PROBLEM TO SOLVE:
Filter the entries for lines with the word "tilt".

Extracted records

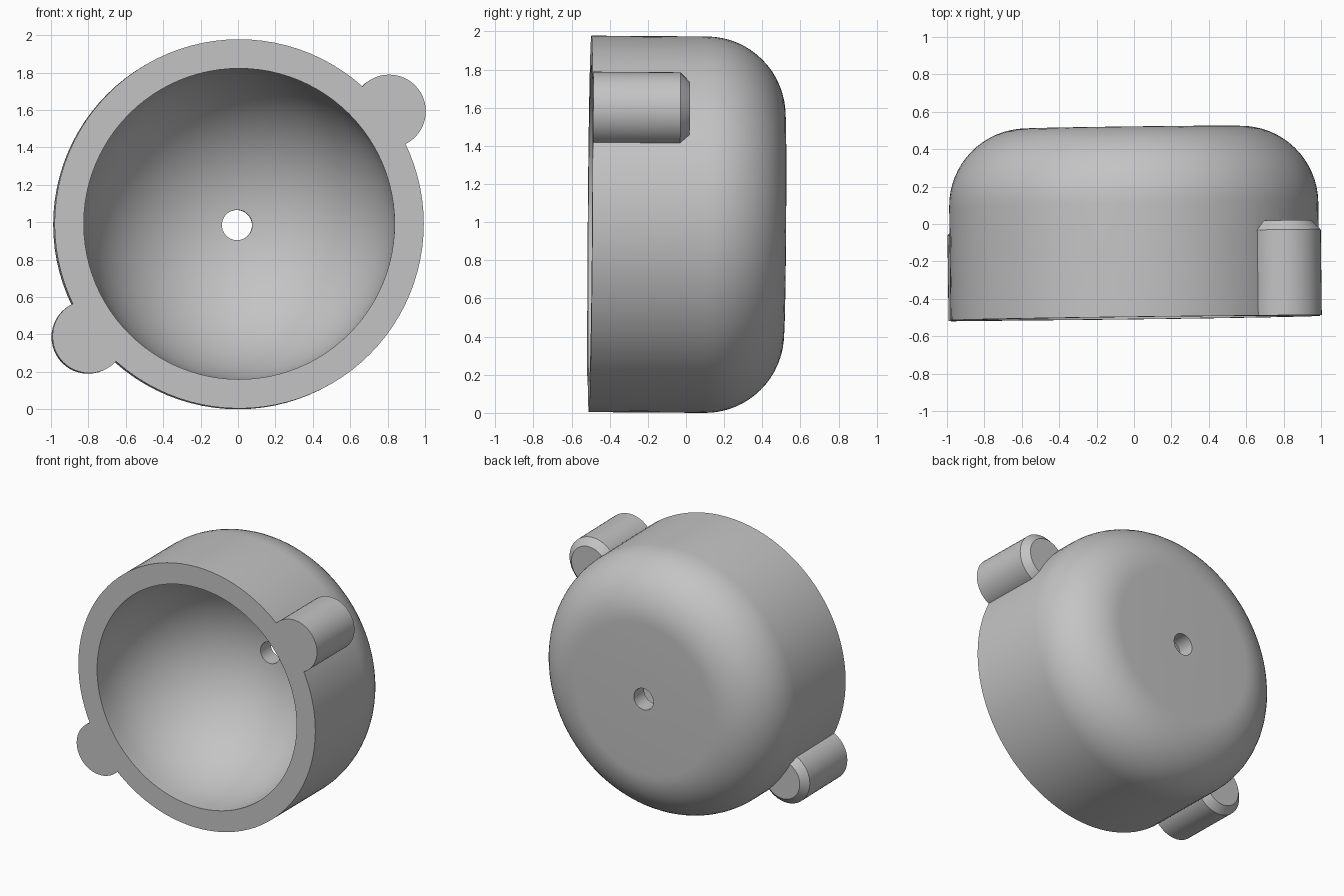
import bpy, bmesh, math
from mathutils import Vector, Matrix

cube = bpy.data.objects.get("Cube")
if cube:
    bpy.data.objects.remove(cube, do_unlink=True)

FRONT, BACK = -0.503, 0.518
OUTER, INNER, FILLET = 0.987, 0.831, 0.415

grey = bpy.data.materials.new("plain grey")
grey.use_nodes = True
colour = (0.55, 0.55, 0.55, 1)
grey.diffuse_color = colour
grey.node_tree.nodes["Principled BSDF"].inputs["Base Color"].default_value = colour


def revolve(name, profile, x=0, z=0, steps=96):
    """Spin (radius, y) points, which start and end on the axis, round the y direction."""
    bm = bmesh.new()
    verts = [bm.verts.new((x + r, y, z)) for r, y in profile]
    edges = [bm.edges.new(pair) for pair in zip(verts, verts[1:])]
    bmesh.ops.spin(bm, geom=verts + edges, cent=(x, 0, z), axis=(0, 1, 0),
                   angle=math.tau, steps=steps, use_duplicate=False)
    bmesh.ops.remove_doubles(bm, verts=bm.verts, dist=0.0001)
    bmesh.ops.recalc_face_normals(bm, faces=bm.faces)
    mesh = bpy.data.meshes.new(name)
    bm.to_mesh(mesh)
    bm.free()
    mesh.materials.append(grey)
    obj = bpy.data.objects.new(name, mesh)
    bpy.context.collection.objects.link(obj)
    return obj


def arc(r0, y0, radius, n):
    """Quarter round from the side wall to the back."""
    return [(r0 + radius * math.cos(a), y0 + radius * math.sin(a))
            for a in (math.pi / 2 * i / n for i in range(n + 1))]


def combine(target, other, operation):
    mod = target.modifiers.new(operation.lower(), 'BOOLEAN')
    mod.operation, mod.object, mod.solver = operation, other, 'EXACT'
    bpy.context.view_layer.objects.active = target
    bpy.ops.object.modifier_apply(modifier=mod.name)
    bpy.data.objects.remove(other, do_unlink=True)


# Outer cup with a rounded back edge
cup = revolve("cup_housing", [(0, FRONT), (OUTER, FRONT)]
              + arc(OUTER - FILLET, BACK - FILLET, FILLET, 16) + [(0, BACK)])

# Two opposite chamfered lugs
for side in (1, -1):
    lug = revolve("lug", [(0, FRONT), (0.196, FRONT), (0.196, -0.045),
                          (0.146, 0.005), (0, 0.005)],
                  side * 0.802, side * 0.602, 48)
    combine(cup, lug, 'UNION')

# Domed cavity and the small hole through the back
dome = arc(0, FRONT + 0.07, INNER, 24)[:-1] + [(0, FRONT + 0.07 + INNER)]
cavity = revolve("cavity_cutter", [(0, FRONT - 0.2), (INNER, FRONT - 0.2)] + dome)
cavity.hide_render = True
combine(cup, cavity, 'DIFFERENCE')
hole = revolve("hole_cutter", [(0, 0), (0.081, 0), (0.081, 0.8), (0, 0.8)], steps=48)
hole.hide_render = True
combine(cup, hole, 'DIFFERENCE')

# Slight lean of the whole part, then stand it on the ground
cup.data.transform(Matrix.Rotation(0.0125, 4, 'Z') @ Matrix.Rotation(-0.007, 4, 'X'))
low = min(v.co.z for v in cup.data.vertices)
cup.data.transform(Matrix.Translation(Vector((0, 0, -low))))

bpy.ops.object.select_all(action='DESELECT')
cup.select_set(True)
bpy.context.view_layer.objects.active = cup
bpy.ops.object.shade_smooth_by_angle(angle=math.radians(30))
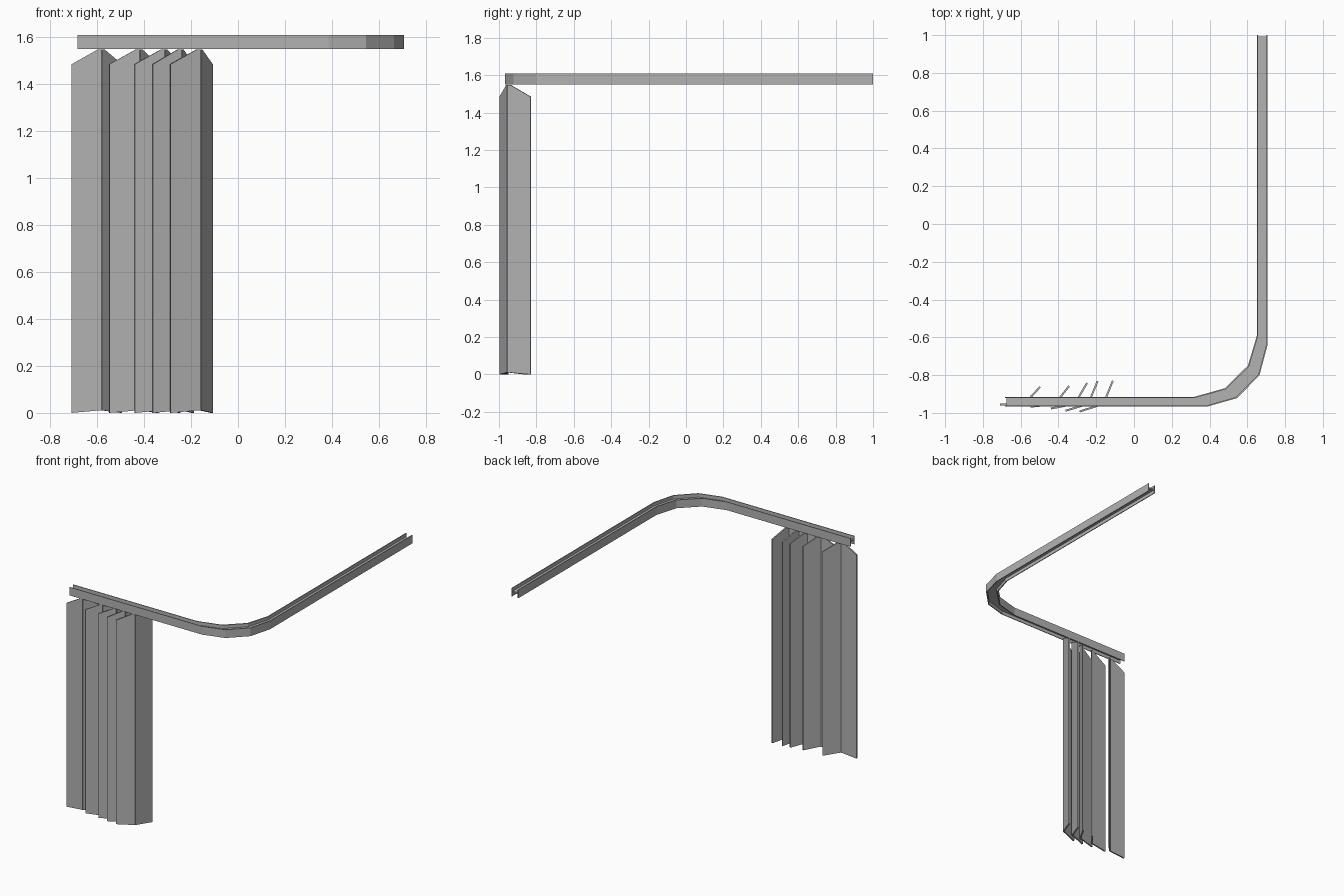
import bpy
from mathutils import Vector

cube = bpy.data.objects.get("Cube")
if cube:
    bpy.data.objects.remove(cube, do_unlink=True)

GREY = (0.45, 0.45, 0.45, 1)
grey = bpy.data.materials.new("plain grey")
grey.use_nodes = True
grey.diffuse_color = GREY
grey.node_tree.nodes["Principled BSDF"].inputs["Base Color"].default_value = GREY


def make_object(name, verts, faces):
    mesh = bpy.data.meshes.new(name)
    mesh.from_pydata(verts, [], faces)
    mesh.materials.append(grey)
    obj = bpy.data.objects.new(name, mesh)
    bpy.context.collection.objects.link(obj)
    return obj


def loft(name, rings):
    """Join equal rings of points into a closed solid."""
    n = len(rings[0])
    verts = [p for ring in rings for p in ring]
    faces = [(i * n + j, i * n + (j + 1) % n, (i + 1) * n + (j + 1) % n, (i + 1) * n + j)
             for i in range(len(rings) - 1) for j in range(n)]
    faces += [tuple(reversed(range(n))), tuple(range(len(verts) - n, len(verts)))]
    return make_object(name, verts, faces)


# Overhead rail: an H section following a bent track
outer = [(-0.683, -0.967), (0.386, -0.967), (0.545, -0.922),
         (0.664, -0.802), (0.707, -0.64), (0.707, 1.0)]
inner = [(-0.683, -0.917), (0.312, -0.917), (0.48, -0.87),
         (0.603, -0.75), (0.651, -0.59), (0.651, 1.0)]


def rail_part(name, t0, t1, z0, z1, recess=0.0):
    rings = []
    last = len(outer) - 1
    for i, (o, n) in enumerate(zip(outer, inner)):
        o, n = Vector(o), Vector(n)
        shift = Vector((recess if i == 0 else 0, -recess if i == last else 0))
        a, b = o.lerp(n, t0) + shift, o.lerp(n, t1) + shift
        rings.append([(a.x, a.y, z0), (b.x, b.y, z0), (b.x, b.y, z1), (a.x, a.y, z1)])
    return loft(name, rings)


rail_part("rail_outer_wall", 0, 0.1, 1.55, 1.61)
rail_part("rail_inner_wall", 0.9, 1, 1.55, 1.61)
rail_part("rail_web", 0.1, 0.9, 1.575, 1.585, 0.008)


# Folding panels: each pair meets at a hinge line below the rail
def panel(name, tip, hinge, thickness=0.01):
    tip, hinge = Vector(tip), Vector(hinge)
    along = (hinge - tip).normalized()
    side = Vector((-along.y, along.x)) * thickness / 2
    near = hinge - along * 0.015
    outline = [(tip, 0), (near, 0.01), (hinge, 0.01),
               (hinge, 1.548), (near, 1.548), (tip, 1.485)]
    rings = [[(p.x + s.x, p.y + s.y, z) for p, z in outline] for s in (side, -side)]
    return loft(name, rings)


folds = [
    ((-0.709, -0.955), (-0.582, -0.955), (-0.497, -0.862)),
    ((-0.548, -0.967), (-0.42, -0.955), (-0.343, -0.857)),
    ((-0.44, -0.977), (-0.313, -0.952), (-0.249, -0.842)),
    ((-0.363, -0.989), (-0.242, -0.952), (-0.193, -0.832)),
    ((-0.288, -0.993), (-0.162, -0.952), (-0.112, -0.83)),
]
for k, (front_tip, hinge, back_tip) in enumerate(folds, 1):
    panel(f"front_panel_{k}", front_tip, hinge)
    panel(f"back_panel_{k}", back_tip, hinge)
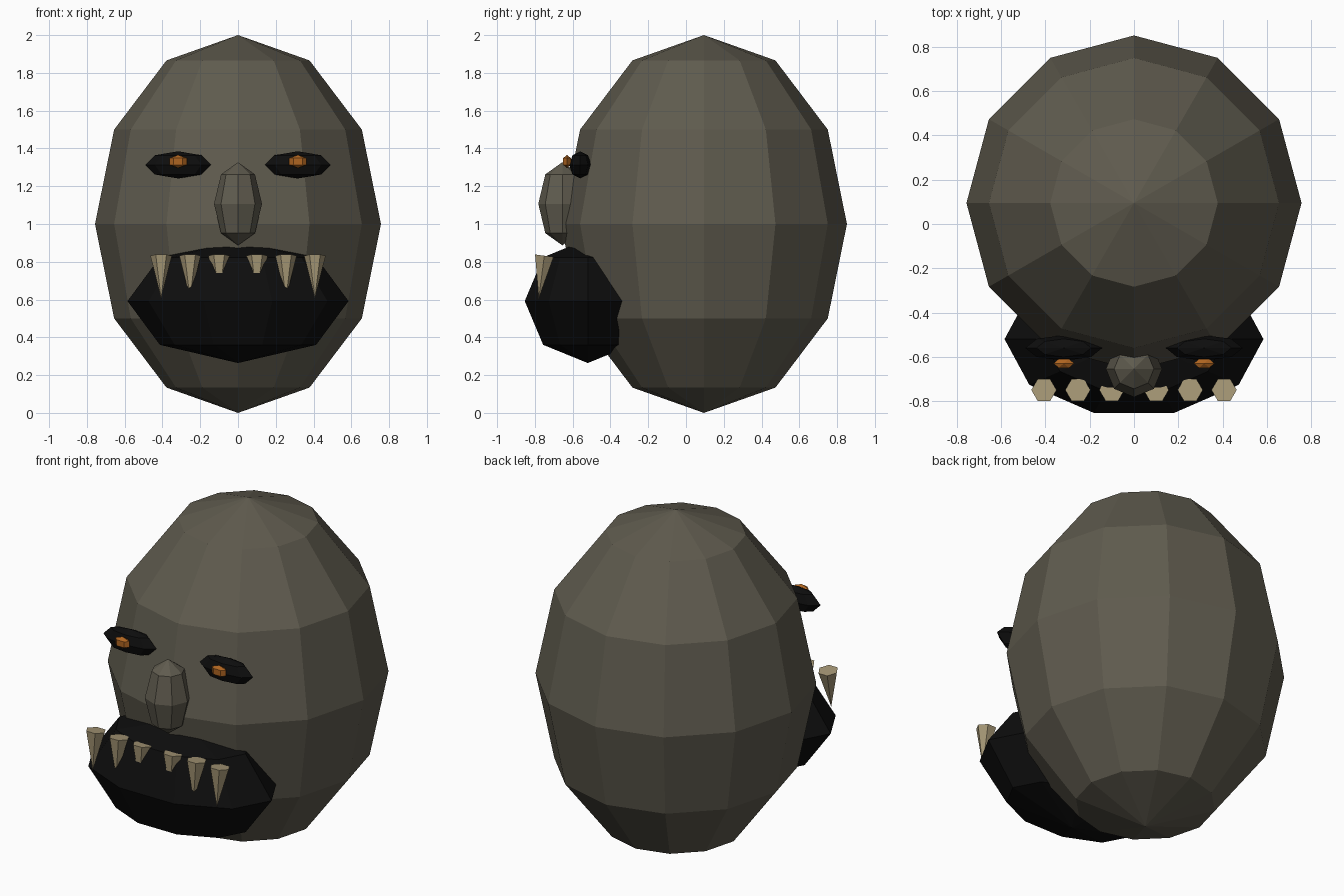
import bpy, bmesh
from math import sin, cos, pi, tau

cube = bpy.data.objects.get("Cube")
if cube:
    bpy.data.objects.remove(cube)


def material(name, rgb):
    m = bpy.data.materials.new(name)
    m.use_nodes = True
    colour = (*rgb, 1)
    m.diffuse_color = colour
    m.node_tree.nodes["Principled BSDF"].inputs["Base Color"].default_value = colour
    return m


SKIN = material("grey_brown_skin", (0.115, 0.105, 0.077))
BLACK = material("black", (0.004, 0.004, 0.004))
AMBER = material("amber", (0.43, 0.13, 0.015))
BONE = material("bone", (0.38, 0.31, 0.18))


def lathe(name, profile, sides, centre, scale, mat, tilt=0):
    """Flat-shaded turned solid; profile lists (radius, height) from bottom to top."""
    bm = bmesh.new()
    rings = []
    for r, z in profile:
        if r < 1e-5:
            rings.append([bm.verts.new((0, 0, z))] * sides)
        else:
            rings.append([bm.verts.new((r * cos(tau * i / sides), r * sin(tau * i / sides), z))
                          for i in range(sides)])
    for low, high in zip(rings, rings[1:]):
        for i in range(sides):
            j = (i + 1) % sides
            corners = list(dict.fromkeys((low[i], low[j], high[j], high[i])))
            bm.faces.new(corners)
    if profile[-1][0] > 1e-5:
        bm.faces.new(rings[-1])
    bmesh.ops.recalc_face_normals(bm, faces=bm.faces)
    mesh = bpy.data.meshes.new(name)
    bm.to_mesh(mesh)
    bm.free()
    mesh.materials.append(mat)
    ob = bpy.data.objects.new(name, mesh)
    ob.location, ob.scale, ob.rotation_euler.x = centre, scale, tilt
    bpy.context.collection.objects.link(ob)
    return ob


def ball(name, sides, rings, centre, scale, mat):
    profile = [(sin(pi * k / rings), -cos(pi * k / rings)) for k in range(rings + 1)]
    return lathe(name, profile, sides, centre, scale, mat)


# Head, mouth and nose
ball("head", 12, 6, (0, 0.095, 1), (0.757, 0.757, 1), SKIN)
ball("mouth", 10, 4, (0, -0.52, 0.592), (0.585, 0.351, 0.328), BLACK)
ball("nose", 8, 4, (0, -0.655, 1.107), (0.127, 0.127, 0.22), SKIN)

# Eyes and teeth on both sides
for side, s in (("left", 1), ("right", -1)):
    ball(side + "_eye", 8, 4, (s * 0.317, -0.56, 1.313), (0.174, 0.058, 0.072), BLACK)
    ball(side + "_pupil", 6, 3, (s * 0.317, -0.63, 1.331), (0.054, 0.027, 0.035), AMBER)
    for part, x in (("inner", 0.1), ("middle", 0.254), ("outer", 0.407)):
        lathe(f"{side}_{part}_tooth", [(0, -1), (1, 0)], 6,
              (s * x, -0.75, 0.832), (0.057, 0.057, 0.228), BONE, tilt=-0.13)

RESPONSE TO THE EXERCISE:
def lathe(name, profile, sides, centre, scale, mat, tilt=0):
    ob.location, ob.scale, ob.rotation_euler.x = centre, scale, tilt
              (s * x, -0.75, 0.832), (0.057, 0.057, 0.228), BONE, tilt=-0.13)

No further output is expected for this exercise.